Includes bibliographical references (pages 277-314) and index.
Independence Day, July 4, 1776 -- From friends to rivals -- Crossing the bar -- "Electioneering has already begun" -- Burr v. Hamilton -- Caucuses and calumny -- A new kind of campaign -- For God and party -- Insurrection -- Thunderstruck -- The tie -- Inauguration day, March 4, 1801.
The 1800 presidential election, the last great contest of the founding period, was so convulsive and so momentous for American democracy that Jefferson would later dub it "America's second revolution." America's first true presidential campaign gave birth to our two-party system and etched the lines of partisanship that have shaped American politics ever since. The contest featured two of our most beloved Founding Fathers, once warm friends, facing off as the heads of their two still-forming parties--the hot-tempered but sharp-minded John Adams, and the eloquent yet enigmatic Thomas Jefferson. Blistering accusations flew: Adams and his elitist Federalists would squelch liberty and impose a British-style monarchy; Jefferson and his radically democratizing Republicans would throw the country into chaos and debase the role of religion in American life.
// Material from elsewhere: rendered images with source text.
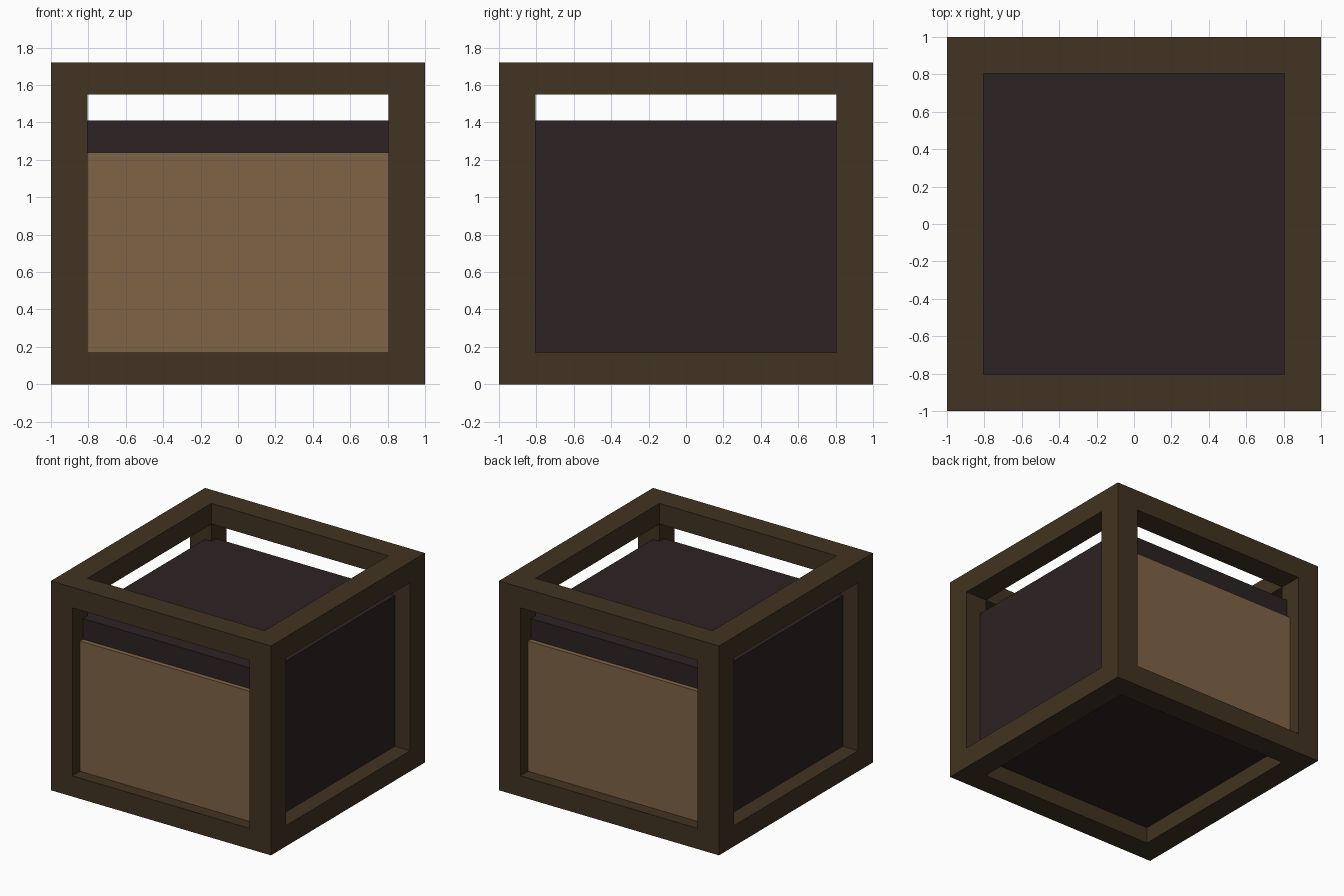
import bpy, bmesh
from itertools import product
from mathutils import Vector

if "Cube" in bpy.data.objects:
    bpy.data.objects.remove(bpy.data.objects["Cube"])


def material(name, rgb):
    m = bpy.data.materials.new(name)
    m.diffuse_color = (*rgb, 1)
    m.use_nodes = True
    m.node_tree.nodes["Principled BSDF"].inputs["Base Color"].default_value = m.diffuse_color
    return m


frame_brown = material("dark_brown_frame", (0.053, 0.033, 0.015))
charcoal = material("charcoal", (0.026, 0.016, 0.017))
tan = material("tan", (0.212, 0.125, 0.061))


def finish(name, bm, mat):
    bmesh.ops.recalc_face_normals(bm, faces=bm.faces)
    me = bpy.data.meshes.new(name)
    bm.to_mesh(me)
    bm.free()
    me.materials.append(mat)
    ob = bpy.data.objects.new(name, me)
    bpy.context.collection.objects.link(ob)
    return ob


def box(name, lo, hi, mat):
    bm = bmesh.new()
    bmesh.ops.create_cube(bm, size=1)
    lo, hi = Vector(lo), Vector(hi)
    for v in bm.verts:
        v.co = (lo + hi) / 2 + v.co * (hi - lo)
    return finish(name, bm, mat)


# Open crate frame: the 12 edge beams of a 3x3x3 cell grid, skinned as one solid
P = 0.805
AXES = [(-1, -P, P, 1), (-1, -P, P, 1), (0, 0.17, 1.55, 1.72)]


def filled(c):
    return all(0 <= i <= 2 for i in c) and sum(i != 1 for i in c) >= 2


bm = bmesh.new()
for cell in product(range(3), repeat=3):
    if not filled(cell):
        continue
    for axis, side in product(range(3), (0, 1)):
        neighbour = list(cell)
        neighbour[axis] += 2 * side - 1
        if filled(neighbour):
            continue
        u, v = [a for a in range(3) if a != axis]
        corners = []
        for du, dv in ((0, 0), (1, 0), (1, 1), (0, 1)):
            idx = list(cell)
            idx[axis] += side
            idx[u] += du
            idx[v] += dv
            corners.append(bm.verts.new([AXES[a][idx[a]] for a in range(3)]))
        bm.faces.new(corners)
bmesh.ops.remove_doubles(bm, verts=bm.verts, dist=1e-4)
finish("crate_frame", bm, frame_brown)

# Dark inner box, held in the frame and stopping short of the top rails
D = 0.862
box("inner_box", (-D, -D, 0.135), (D, D, 1.41), charcoal)

# Tan panels on the front and back of the inner box
for name, s in (("front_panel", -1), ("back_panel", 1)):
    y = sorted((s * 0.85, s * 0.9))
    box(name, (-0.86, y[0], 0.14), (0.86, y[1], 1.24), tan)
Historian Larson vividly re-creates the tension as Congress was forced to meet in closed session to resolve the outcome.--From publisher description.